10) Square your corner again and sew up the other side, leaving the top open.
11) Before turning right side out, clip your corners. Always clip corners. It makes nicer corners on window (mis)treatments, pillows, duvet covers, or whatever you are making.
This is what the seam looks like at first. If you like this look you can keep it like this. Read below for what to do next if you like a tighter piping seam.
12) One of the things I didn't do when adding my piping to the bottom seam was to change my sewing machine foot to a one-legged foot so it would allow for the piping thickness and a close stitch along the seam. If you like changing the feet on your sewing machine, then you can do that. What I do instead is just do another seam over the top once the piping is in place. I sew as close as I can to the piping without sewing into the actual piping string. As in the picture above.

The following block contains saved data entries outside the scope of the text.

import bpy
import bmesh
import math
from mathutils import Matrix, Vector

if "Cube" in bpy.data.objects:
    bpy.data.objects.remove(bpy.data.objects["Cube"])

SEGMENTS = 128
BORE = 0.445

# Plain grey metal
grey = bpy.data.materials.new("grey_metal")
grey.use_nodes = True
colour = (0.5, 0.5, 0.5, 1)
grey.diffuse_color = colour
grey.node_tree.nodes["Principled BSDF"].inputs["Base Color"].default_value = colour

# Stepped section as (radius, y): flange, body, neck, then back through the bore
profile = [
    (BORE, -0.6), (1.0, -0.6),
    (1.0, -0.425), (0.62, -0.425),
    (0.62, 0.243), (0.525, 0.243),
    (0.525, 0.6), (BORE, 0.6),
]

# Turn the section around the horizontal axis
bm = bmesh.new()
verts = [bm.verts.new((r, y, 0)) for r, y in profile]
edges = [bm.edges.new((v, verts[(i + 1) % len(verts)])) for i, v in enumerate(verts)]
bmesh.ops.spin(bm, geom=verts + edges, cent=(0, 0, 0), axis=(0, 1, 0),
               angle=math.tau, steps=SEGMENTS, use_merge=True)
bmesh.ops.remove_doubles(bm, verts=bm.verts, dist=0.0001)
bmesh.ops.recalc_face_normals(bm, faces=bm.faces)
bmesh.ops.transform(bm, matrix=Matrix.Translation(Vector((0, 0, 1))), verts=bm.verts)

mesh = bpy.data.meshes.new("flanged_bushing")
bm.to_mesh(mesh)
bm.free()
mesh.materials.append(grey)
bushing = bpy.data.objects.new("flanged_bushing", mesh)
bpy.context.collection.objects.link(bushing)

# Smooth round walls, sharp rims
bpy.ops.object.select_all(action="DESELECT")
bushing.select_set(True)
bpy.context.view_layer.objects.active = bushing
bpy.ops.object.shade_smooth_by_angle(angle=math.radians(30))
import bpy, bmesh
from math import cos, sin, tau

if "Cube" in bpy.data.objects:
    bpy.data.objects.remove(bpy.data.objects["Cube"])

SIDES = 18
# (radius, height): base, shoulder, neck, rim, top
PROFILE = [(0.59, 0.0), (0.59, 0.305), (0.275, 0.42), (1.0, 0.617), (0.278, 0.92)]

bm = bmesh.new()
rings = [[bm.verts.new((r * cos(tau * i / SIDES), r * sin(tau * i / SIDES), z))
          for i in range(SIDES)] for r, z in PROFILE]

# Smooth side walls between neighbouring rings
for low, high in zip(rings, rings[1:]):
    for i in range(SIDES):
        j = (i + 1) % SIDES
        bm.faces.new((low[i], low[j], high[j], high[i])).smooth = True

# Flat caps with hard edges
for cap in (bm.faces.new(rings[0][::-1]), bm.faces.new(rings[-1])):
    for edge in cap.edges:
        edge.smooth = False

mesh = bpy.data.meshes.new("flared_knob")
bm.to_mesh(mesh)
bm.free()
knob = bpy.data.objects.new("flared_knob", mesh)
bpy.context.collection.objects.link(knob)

13) Turn window (mis)treatment right side out and take a look. This is how the seam will look if sew closer to the piping as I instructed above. Doesn't it look so nice?
14) After turning right side out and admiring the fabrics all sewn together, make sure your corners are square, use a boning tool or scissors (but be careful not to push through the fabric!) to push out the corner seams square. They won't be perfectly square with the piping in the seam, but just do your best. They look nice with the piping.
15) Press, press, press. This is such an important step. Press all of your seams all the way around. Come on, it only takes a few minutes. Can you tell I love to iron?
16) Just as important as pressing the seams, is top stitching ALL the seams. This makes a huge difference in making window (mis)treatments. Not only does it give them a professional, finished look, they last longer and are more sturdy, especially if you will be opening them and closing them on the window often or washing them. Go ahead, finish the seams all the way around. It only takes a few minutes and it is SO worth it.
17) Next, you will need to make the ties for this window (mis)treatment. You will need to cut four strips of fabric that are the same length as your window fabric cut and 7" W. So, my tie pieces were 42" L x 7" W.
18) With right sides together, sew the length of the ties. Sides only. Turn right side out and center the seam so it is in the center back. See picture above. Note that I specify where the seam is in the picture because the fabric is striped and it is difficult to see. Press the four ties flat so the center seam stays in the back center. At the bottom of the tie, tuck the open end in so it can be top stitched and finished. Press in place as well.
19) Top stitch the four pressed ties on all four sides. Terrible picture, but you can see how the front of the ties look after pressed and top stitched.
20) One of the last steps is to sew your ties to the window (mis)treatment. Measure in approx. 12" on each side and pin two ties to the front and pin the last two ties to the back of the (mis)treatment in the same place, pinning all in place (yes, pin, it helps hold them in place). Sew across the top of thew (mis)treatment, sewing all the ties to the top. Remove pins.
21) Last, fold the window (mis)treatment over at the top about 1 inch and sew a simple seam across. Then fold over about 3 inches and sew across once more to make the rod pocket. That's it!
I used a spring-y curtain rod to hang my kitchen window (mis)treatment. Since I wanted mine to hang inside the window, I tucked the ends of the (mis)treatment around the ends of the rod and then put the spring rod in the window. It comes down to personal preference and your window when deciding what type of rod you want to use and whether you want to hang it on the outside of the window opening, or inside the window opening. You can then decide if you want to roll up your (mis)treatment or fold it up accordion style and then tie. Have fun with it!
Be Inspired! -Karol :0)